Your answer should consist of each line from the data below that contains "tilt".
━━ Input for this task ━━
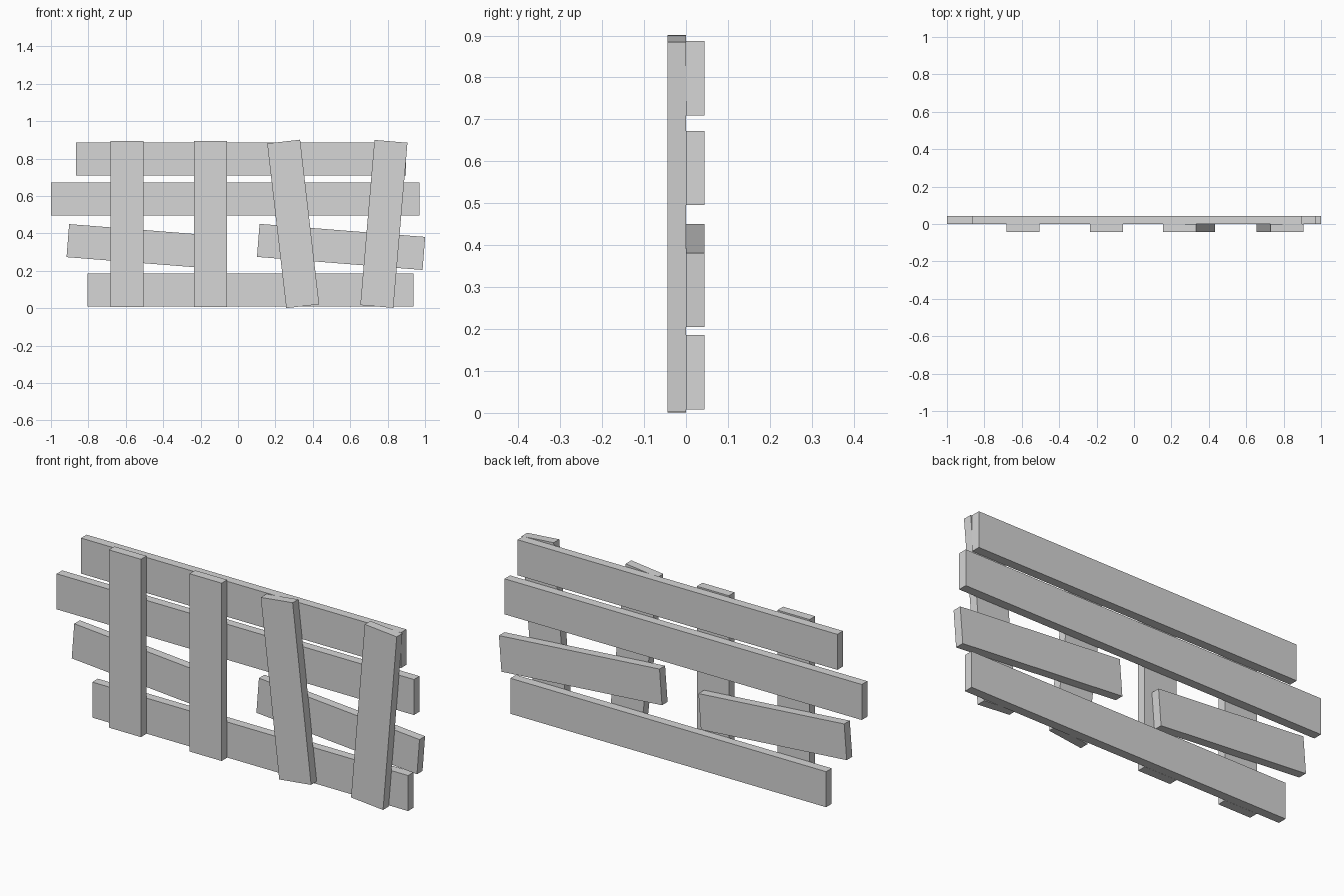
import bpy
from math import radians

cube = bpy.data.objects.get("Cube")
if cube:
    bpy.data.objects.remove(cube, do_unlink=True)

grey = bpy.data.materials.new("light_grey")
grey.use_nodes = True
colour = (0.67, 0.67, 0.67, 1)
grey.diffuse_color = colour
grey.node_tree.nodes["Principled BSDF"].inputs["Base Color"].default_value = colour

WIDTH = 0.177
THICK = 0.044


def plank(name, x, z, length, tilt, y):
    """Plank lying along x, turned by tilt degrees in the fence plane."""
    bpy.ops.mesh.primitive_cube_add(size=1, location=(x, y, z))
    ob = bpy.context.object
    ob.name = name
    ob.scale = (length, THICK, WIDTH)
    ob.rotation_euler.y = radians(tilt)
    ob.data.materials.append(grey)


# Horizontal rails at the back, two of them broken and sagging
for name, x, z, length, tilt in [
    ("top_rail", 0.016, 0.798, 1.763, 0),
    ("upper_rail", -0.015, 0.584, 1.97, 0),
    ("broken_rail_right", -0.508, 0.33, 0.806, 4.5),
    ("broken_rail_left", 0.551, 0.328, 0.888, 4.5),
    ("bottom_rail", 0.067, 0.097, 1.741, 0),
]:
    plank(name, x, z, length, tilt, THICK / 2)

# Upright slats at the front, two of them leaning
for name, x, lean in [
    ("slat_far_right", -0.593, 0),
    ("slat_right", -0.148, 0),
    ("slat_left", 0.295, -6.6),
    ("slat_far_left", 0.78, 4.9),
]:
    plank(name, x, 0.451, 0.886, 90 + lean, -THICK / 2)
━━━
◆ Answer for the task ◆
def plank(name, x, z, length, tilt, y):
    """Plank lying along x, turned by tilt degrees in the fence plane."""
    ob.rotation_euler.y = radians(tilt)
for name, x, z, length, tilt in [
    plank(name, x, z, length, tilt, THICK / 2)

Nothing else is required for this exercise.